A jury convicted the defendant of distributing PCP in Wilson, North Carolina. The evidence was strong, including audio and video surveillance of controlled buys and testimony from four confidential informants. At sentencing, the advisory Guidelines range was manageable. In fact, it hovered at the mandatory minimum 10 years. The government initially thought a 175-month sentence was reasonable, but, upon prodding by a clearly upset district court judge, ultimately asked for a 30-year sentence. The district court was not buying it, finding the defendant to be a "de facto" career offender based on three prior convictions committed when the defendant was a juvenile (the defendant had one prior qualifying conviction: a federal drug offense). The sentence imposed: life (plus 5 on a 18 U.S.C. 924(c) count).

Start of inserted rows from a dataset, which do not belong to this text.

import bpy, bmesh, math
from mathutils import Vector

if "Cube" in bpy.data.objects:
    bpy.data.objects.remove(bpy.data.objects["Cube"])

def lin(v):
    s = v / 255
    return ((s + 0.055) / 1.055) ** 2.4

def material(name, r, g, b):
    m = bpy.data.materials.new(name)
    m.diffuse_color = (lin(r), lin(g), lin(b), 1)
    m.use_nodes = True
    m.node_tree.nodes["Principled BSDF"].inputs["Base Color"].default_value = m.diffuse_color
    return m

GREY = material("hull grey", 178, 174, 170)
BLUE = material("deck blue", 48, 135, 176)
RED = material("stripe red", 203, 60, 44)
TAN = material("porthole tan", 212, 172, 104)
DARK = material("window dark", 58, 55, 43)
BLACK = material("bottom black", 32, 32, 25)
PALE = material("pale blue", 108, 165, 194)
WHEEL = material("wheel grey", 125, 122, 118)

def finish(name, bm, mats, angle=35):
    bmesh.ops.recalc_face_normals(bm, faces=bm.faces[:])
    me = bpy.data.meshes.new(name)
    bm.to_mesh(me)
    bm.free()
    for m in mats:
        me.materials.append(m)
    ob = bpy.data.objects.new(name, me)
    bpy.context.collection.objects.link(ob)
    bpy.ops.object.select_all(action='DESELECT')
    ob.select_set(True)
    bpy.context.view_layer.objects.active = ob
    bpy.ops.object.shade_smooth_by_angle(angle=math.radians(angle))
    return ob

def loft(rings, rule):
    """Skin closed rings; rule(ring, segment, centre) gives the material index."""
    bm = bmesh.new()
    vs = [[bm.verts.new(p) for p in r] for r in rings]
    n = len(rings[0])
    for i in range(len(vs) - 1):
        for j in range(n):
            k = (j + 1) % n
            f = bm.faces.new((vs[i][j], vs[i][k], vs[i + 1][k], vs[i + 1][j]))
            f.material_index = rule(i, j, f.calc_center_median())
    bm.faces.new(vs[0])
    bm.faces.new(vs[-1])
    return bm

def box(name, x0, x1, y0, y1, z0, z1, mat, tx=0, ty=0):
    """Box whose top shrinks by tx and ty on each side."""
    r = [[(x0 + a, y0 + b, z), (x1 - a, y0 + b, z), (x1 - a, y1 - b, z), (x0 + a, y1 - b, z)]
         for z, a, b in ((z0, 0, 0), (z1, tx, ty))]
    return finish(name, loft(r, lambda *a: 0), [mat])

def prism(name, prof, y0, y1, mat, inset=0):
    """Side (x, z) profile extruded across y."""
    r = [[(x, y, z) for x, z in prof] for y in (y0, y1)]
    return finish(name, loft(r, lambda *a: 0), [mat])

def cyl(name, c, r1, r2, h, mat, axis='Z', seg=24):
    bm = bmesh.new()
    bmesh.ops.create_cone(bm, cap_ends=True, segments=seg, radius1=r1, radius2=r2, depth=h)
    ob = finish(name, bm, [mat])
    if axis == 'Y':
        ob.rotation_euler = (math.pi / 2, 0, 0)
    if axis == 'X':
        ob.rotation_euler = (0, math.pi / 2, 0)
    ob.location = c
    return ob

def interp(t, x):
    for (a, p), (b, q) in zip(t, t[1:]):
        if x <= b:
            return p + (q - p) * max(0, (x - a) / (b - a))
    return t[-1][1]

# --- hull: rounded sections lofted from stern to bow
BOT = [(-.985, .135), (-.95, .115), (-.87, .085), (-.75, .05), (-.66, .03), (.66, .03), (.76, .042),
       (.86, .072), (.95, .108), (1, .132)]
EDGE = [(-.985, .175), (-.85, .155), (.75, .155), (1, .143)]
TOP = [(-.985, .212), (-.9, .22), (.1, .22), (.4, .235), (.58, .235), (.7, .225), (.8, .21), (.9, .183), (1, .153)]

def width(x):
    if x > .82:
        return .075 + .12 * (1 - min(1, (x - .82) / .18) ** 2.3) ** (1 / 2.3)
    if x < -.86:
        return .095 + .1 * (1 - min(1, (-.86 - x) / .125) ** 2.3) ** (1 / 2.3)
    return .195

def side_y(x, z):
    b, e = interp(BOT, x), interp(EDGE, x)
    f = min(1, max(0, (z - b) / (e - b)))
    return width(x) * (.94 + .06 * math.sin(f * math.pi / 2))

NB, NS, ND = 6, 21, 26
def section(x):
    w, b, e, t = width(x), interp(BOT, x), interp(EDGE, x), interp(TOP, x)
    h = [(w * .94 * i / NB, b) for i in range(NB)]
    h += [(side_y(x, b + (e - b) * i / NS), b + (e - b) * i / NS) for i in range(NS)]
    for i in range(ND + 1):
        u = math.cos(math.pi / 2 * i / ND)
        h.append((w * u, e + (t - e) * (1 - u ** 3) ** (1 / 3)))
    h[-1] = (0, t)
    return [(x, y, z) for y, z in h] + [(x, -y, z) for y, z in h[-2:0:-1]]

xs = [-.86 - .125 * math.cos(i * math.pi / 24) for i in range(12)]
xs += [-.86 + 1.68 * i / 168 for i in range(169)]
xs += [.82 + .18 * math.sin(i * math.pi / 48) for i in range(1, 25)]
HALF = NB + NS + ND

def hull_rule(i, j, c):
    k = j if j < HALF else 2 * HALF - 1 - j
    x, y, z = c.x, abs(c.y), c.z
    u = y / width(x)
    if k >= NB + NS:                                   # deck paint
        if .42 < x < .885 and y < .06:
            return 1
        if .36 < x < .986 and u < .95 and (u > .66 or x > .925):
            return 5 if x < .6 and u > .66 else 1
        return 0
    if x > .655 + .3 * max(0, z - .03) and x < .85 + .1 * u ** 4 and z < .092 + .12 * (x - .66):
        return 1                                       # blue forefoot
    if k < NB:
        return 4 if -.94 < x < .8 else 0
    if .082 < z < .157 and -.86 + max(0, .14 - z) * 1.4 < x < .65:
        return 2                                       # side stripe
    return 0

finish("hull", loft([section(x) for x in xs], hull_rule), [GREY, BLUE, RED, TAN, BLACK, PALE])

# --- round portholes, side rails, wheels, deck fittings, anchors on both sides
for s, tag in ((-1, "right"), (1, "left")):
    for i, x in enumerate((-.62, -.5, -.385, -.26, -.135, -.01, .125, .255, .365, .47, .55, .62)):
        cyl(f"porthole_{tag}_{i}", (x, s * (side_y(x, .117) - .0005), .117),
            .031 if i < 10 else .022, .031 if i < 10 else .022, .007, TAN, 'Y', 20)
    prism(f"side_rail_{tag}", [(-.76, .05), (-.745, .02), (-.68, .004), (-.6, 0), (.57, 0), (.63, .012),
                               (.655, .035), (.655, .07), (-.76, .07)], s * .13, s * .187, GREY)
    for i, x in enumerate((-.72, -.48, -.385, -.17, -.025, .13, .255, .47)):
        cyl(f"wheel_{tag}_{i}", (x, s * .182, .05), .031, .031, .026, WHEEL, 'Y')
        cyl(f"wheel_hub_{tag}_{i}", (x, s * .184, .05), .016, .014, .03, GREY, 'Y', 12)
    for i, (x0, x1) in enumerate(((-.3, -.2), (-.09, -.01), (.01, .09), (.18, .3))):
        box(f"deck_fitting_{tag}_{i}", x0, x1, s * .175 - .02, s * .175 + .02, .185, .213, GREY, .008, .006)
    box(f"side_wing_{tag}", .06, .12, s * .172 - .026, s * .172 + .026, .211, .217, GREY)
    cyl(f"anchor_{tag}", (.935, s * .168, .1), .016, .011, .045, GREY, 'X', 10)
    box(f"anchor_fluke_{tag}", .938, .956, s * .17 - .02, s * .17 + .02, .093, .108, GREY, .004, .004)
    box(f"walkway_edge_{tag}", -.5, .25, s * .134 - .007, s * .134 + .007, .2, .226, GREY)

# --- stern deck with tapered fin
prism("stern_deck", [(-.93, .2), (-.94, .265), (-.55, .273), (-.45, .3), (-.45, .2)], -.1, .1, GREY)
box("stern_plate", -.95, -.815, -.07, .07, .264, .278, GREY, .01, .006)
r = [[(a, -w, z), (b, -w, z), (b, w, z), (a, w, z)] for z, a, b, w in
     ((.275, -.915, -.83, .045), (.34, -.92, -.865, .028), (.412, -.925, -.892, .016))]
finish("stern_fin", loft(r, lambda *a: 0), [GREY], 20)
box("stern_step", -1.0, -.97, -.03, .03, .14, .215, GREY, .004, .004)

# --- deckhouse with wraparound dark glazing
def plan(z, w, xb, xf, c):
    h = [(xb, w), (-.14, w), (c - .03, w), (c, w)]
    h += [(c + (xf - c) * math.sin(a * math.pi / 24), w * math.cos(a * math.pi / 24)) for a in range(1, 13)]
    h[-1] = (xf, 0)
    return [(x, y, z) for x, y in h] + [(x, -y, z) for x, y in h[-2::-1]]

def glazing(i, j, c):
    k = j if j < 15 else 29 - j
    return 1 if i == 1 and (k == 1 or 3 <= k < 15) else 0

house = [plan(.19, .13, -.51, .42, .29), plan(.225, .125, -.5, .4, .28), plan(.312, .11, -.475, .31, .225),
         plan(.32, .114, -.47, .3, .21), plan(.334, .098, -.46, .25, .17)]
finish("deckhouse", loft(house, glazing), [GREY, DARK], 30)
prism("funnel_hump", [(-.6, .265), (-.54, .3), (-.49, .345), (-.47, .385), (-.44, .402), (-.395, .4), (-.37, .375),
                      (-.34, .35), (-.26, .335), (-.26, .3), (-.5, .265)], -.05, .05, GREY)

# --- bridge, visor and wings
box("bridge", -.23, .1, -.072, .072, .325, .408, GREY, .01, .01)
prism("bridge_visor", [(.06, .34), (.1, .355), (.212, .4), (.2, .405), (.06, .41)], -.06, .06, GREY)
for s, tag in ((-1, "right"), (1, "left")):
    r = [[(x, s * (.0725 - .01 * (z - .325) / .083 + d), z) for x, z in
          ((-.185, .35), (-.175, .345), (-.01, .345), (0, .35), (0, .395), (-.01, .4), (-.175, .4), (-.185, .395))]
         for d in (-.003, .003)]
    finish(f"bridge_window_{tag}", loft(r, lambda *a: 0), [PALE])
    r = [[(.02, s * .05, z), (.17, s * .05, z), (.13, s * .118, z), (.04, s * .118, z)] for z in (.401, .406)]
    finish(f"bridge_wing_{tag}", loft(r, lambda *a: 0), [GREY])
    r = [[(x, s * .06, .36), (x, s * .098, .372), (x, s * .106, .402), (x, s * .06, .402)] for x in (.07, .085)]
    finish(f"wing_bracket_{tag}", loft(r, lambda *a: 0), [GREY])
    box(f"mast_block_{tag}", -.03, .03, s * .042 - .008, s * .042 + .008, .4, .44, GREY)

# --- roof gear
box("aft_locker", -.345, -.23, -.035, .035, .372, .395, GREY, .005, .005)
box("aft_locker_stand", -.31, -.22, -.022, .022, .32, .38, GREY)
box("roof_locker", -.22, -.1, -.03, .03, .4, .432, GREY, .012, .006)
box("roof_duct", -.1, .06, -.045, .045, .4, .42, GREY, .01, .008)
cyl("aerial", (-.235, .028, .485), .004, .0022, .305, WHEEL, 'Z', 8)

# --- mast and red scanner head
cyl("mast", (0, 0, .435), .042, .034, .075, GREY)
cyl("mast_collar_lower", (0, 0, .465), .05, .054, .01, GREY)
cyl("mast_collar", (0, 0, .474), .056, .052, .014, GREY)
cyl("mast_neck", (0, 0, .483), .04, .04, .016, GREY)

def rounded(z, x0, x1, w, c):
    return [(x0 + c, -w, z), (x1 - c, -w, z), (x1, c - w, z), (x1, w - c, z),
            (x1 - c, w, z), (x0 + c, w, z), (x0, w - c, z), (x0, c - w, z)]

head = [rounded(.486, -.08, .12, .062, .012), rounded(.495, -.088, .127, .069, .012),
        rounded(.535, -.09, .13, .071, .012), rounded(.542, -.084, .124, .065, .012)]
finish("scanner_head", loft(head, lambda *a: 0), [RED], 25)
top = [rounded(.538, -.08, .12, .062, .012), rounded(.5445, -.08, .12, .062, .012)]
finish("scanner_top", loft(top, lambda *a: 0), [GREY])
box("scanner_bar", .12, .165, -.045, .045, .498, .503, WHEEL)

In vacating the sentence as substantively unreasonable, the Fourth Circuit noted, inter alia:
- Mr. Howard was not a drug kingpin, but instead a "run-of-the-mill drug dealer" (trial testimony revealed a number of other PCP dealers in Wilson);
- he did not deal around schools or children and never resorted to violence;
- he committed the prior convictions relied on by the district court to vary upward between the ages of 16 and 18, and noted that youth is a mitigating factor, not an aggravating one;
- codefendants received much shorter sentences;
- the court's belief that Mr. Howard would "100%" commit a new crime was belied by reduced recidivism raters for elderly people; and
- not even the government asked for a life sentence (warning: there is some unfortunate language in the decision about how the government's recommendation is an "important pillar" to something or other).